Rendered images with source text
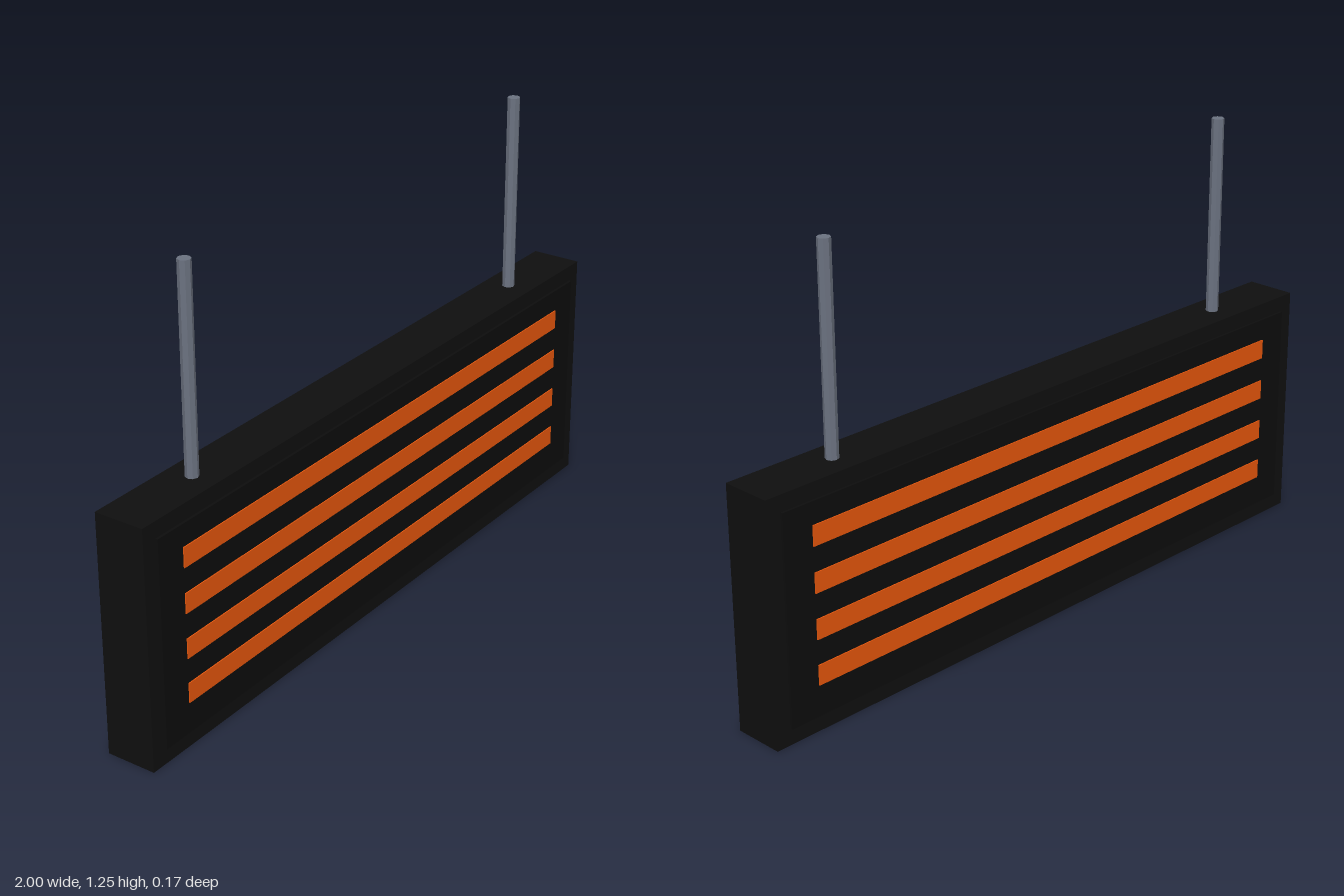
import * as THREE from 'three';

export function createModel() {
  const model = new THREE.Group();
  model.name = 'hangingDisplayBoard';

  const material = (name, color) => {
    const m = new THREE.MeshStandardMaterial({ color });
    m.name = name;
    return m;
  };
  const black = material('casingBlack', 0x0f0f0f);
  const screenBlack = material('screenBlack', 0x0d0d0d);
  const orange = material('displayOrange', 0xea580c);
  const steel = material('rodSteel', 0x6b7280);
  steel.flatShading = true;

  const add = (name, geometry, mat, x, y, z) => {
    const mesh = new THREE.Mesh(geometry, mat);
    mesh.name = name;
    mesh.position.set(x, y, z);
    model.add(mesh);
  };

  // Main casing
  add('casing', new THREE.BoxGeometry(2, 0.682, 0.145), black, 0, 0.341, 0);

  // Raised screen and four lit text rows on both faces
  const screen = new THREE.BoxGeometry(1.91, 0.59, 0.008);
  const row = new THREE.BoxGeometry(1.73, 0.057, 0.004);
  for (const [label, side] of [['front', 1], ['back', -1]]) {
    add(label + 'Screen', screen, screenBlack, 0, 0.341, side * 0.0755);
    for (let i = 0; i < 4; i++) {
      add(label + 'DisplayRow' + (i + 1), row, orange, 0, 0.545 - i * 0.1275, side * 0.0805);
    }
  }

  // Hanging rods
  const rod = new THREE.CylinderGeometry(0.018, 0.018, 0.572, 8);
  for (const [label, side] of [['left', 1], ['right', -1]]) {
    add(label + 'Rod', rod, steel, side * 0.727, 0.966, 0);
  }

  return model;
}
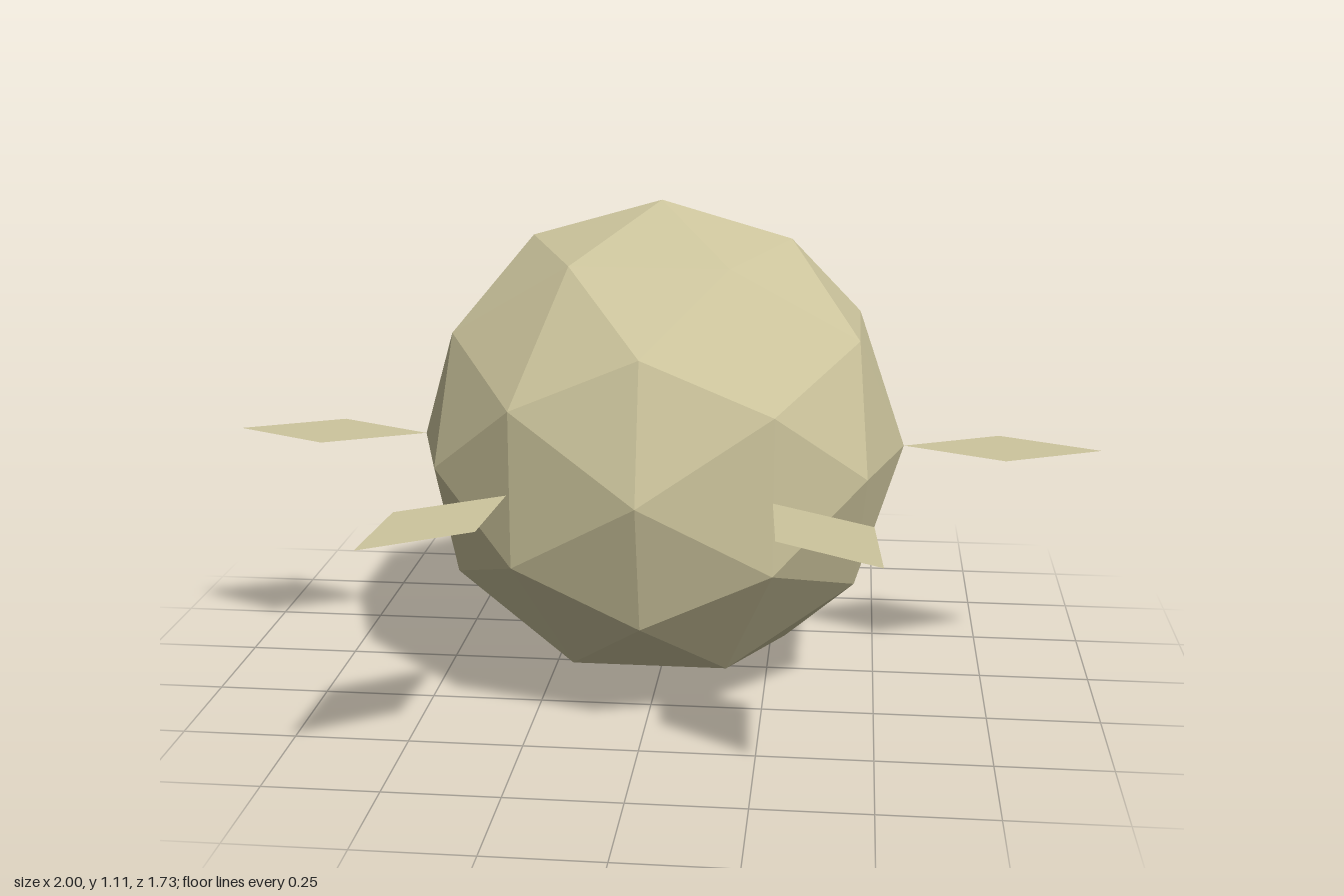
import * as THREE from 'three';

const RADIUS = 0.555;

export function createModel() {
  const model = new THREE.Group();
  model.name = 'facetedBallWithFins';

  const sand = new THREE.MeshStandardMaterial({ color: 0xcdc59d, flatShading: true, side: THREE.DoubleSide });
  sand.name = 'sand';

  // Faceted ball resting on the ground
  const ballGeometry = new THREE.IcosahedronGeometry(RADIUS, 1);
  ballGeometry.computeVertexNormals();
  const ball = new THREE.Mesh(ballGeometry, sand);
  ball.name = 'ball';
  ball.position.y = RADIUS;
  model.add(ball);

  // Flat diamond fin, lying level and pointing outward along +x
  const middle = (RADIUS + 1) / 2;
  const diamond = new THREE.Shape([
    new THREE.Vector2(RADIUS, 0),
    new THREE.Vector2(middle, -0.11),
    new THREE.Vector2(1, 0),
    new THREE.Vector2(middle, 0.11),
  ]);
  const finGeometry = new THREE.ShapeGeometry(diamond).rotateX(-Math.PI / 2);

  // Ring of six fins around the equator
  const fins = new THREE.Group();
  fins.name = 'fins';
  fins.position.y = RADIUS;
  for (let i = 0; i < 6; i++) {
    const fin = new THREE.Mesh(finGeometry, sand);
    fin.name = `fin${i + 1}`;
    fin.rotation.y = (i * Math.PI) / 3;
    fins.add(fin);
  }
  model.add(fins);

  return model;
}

WORK REQUEST
Nothing but the lines from the start of the records above through the line with "const mesh = new" should be retyped, each exactly as written; leave out all pictures.

ANSWER SECTION
import * as THREE from 'three';

export function createModel() {
  const model = new THREE.Group();
  model.name = 'hangingDisplayBoard';

  const material = (name, color) => {
    const m = new THREE.MeshStandardMaterial({ color });
    m.name = name;
    return m;
  };
  const black = material('casingBlack', 0x0f0f0f);
  const screenBlack = material('screenBlack', 0x0d0d0d);
  const orange = material('displayOrange', 0xea580c);
  const steel = material('rodSteel', 0x6b7280);
  steel.flatShading = true;

  const add = (name, geometry, mat, x, y, z) => {
    const mesh = new THREE.Mesh(geometry, mat);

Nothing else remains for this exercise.